Rendered images with source text
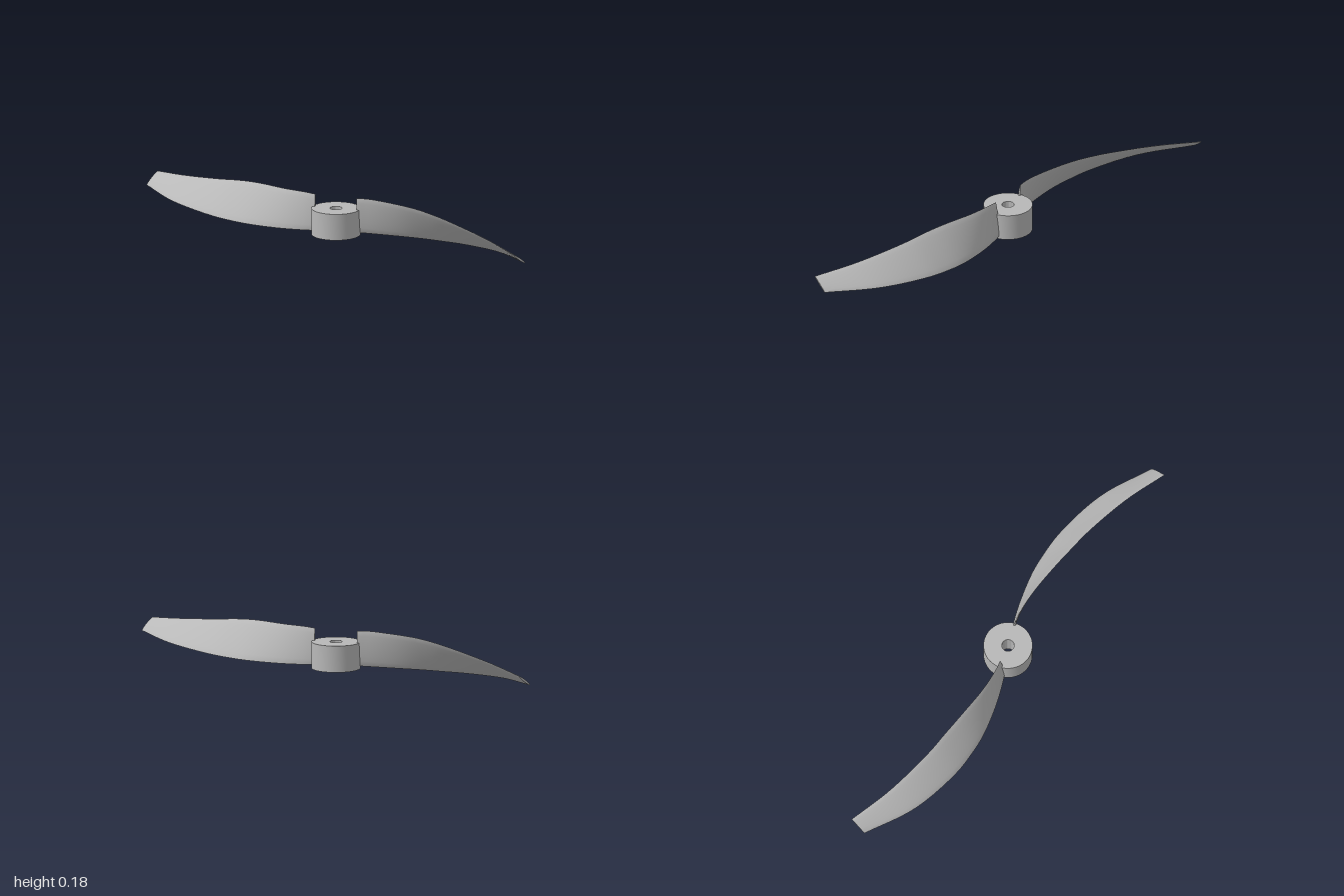
import * as THREE from 'three';
import { toCreasedNormals } from 'three/addons/utils/BufferGeometryUtils.js';

const SPAN = 40;   // sections along a blade
const CHORD = 8;   // points across each side of a section
const HALF_THICKNESS = 0.005;

// Upper and lower blade edges, root to tip
const edge = (points) => new THREE.CatmullRomCurve3(points.map((p) => new THREE.Vector3(...p)));
const upperEdge = edge([
  [0.1, 0.177, 0.014], [0.15, 0.181, 0.024], [0.25, 0.181, 0.058], [0.4, 0.18, 0.13],
  [0.5, 0.171, 0.182], [0.6, 0.156, 0.235], [0.8, 0.125, 0.367], [0.965, 0.098, 0.507],
]);
const lowerEdge = edge([
  [0.1, 0.012, -0.007], [0.15, 0.011, -0.008], [0.26, 0.01, -0.002], [0.41, 0.012, 0.022],
  [0.51, 0.015, 0.054], [0.62, 0.021, 0.102], [0.83, 0.035, 0.245], [1.0, 0.047, 0.44],
]);

// Thin twisted blade lofted from lens-shaped sections
function bladeGeometry() {
  const positions = [];
  const index = [];
  const ring = CHORD * 2;
  for (let i = 0; i <= SPAN; i++) {
    const t = i / SPAN;
    const low = lowerEdge.getPoint(t);
    const high = upperEdge.getPoint(t);
    const along = lowerEdge.getTangent(t).add(upperEdge.getTangent(t));
    const normal = along.cross(high.clone().sub(low)).normalize();
    for (let j = 0; j < ring; j++) {
      const angle = (j / ring) * Math.PI * 2;
      const p = low.clone().lerp(high, (1 - Math.cos(angle)) / 2);
      p.addScaledVector(normal, Math.sin(angle) * HALF_THICKNESS);
      positions.push(p.x, p.y, p.z);
    }
  }
  for (let i = 0; i < SPAN; i++) {
    for (let j = 0; j < ring; j++) {
      const k = (j + 1) % ring;
      const a = i * ring + j, b = a + ring, c = (i + 1) * ring + k, d = i * ring + k;
      index.push(a, b, c, a, c, d);
    }
  }
  // Root and tip caps
  const tip = SPAN * ring;
  for (let j = 1; j < ring - 1; j++) {
    index.push(0, j, j + 1, tip, tip + j + 1, tip + j);
  }
  const geometry = new THREE.BufferGeometry();
  geometry.setAttribute('position', new THREE.Float32BufferAttribute(positions, 3));
  geometry.setIndex(index);
  return toCreasedNormals(geometry, 0.9);
}

export function createModel() {
  const model = new THREE.Group();
  model.name = 'propeller';
  const grey = new THREE.MeshStandardMaterial({ color: 0xb8b8b8 });
  grey.name = 'light grey';

  // Hub with a shaft hole
  const profile = [[0.028, 0], [0.111, 0], [0.111, 0.122], [0.028, 0.122], [0.028, 0]]
    .map(([r, y]) => new THREE.Vector2(r, y));
  const hub = new THREE.Mesh(toCreasedNormals(new THREE.LatheGeometry(profile, 64), 0.6), grey);
  hub.name = 'hub';
  model.add(hub);

  // Two opposite blades
  const geometry = bladeGeometry();
  ['leftBlade', 'rightBlade'].forEach((name, i) => {
    const blade = new THREE.Mesh(geometry, grey);
    blade.name = name;
    blade.rotation.y = i * Math.PI;
    model.add(blade);
  });
  return model;
}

TO DO
Task for the records above: copy every line in which the word "ring" occurs.

EXPECTED ANSWER
  const ring = CHORD * 2;
    for (let j = 0; j < ring; j++) {
      const angle = (j / ring) * Math.PI * 2;
    for (let j = 0; j < ring; j++) {
      const k = (j + 1) % ring;
      const a = i * ring + j, b = a + ring, c = (i + 1) * ring + k, d = i * ring + k;
  const tip = SPAN * ring;
  for (let j = 1; j < ring - 1; j++) {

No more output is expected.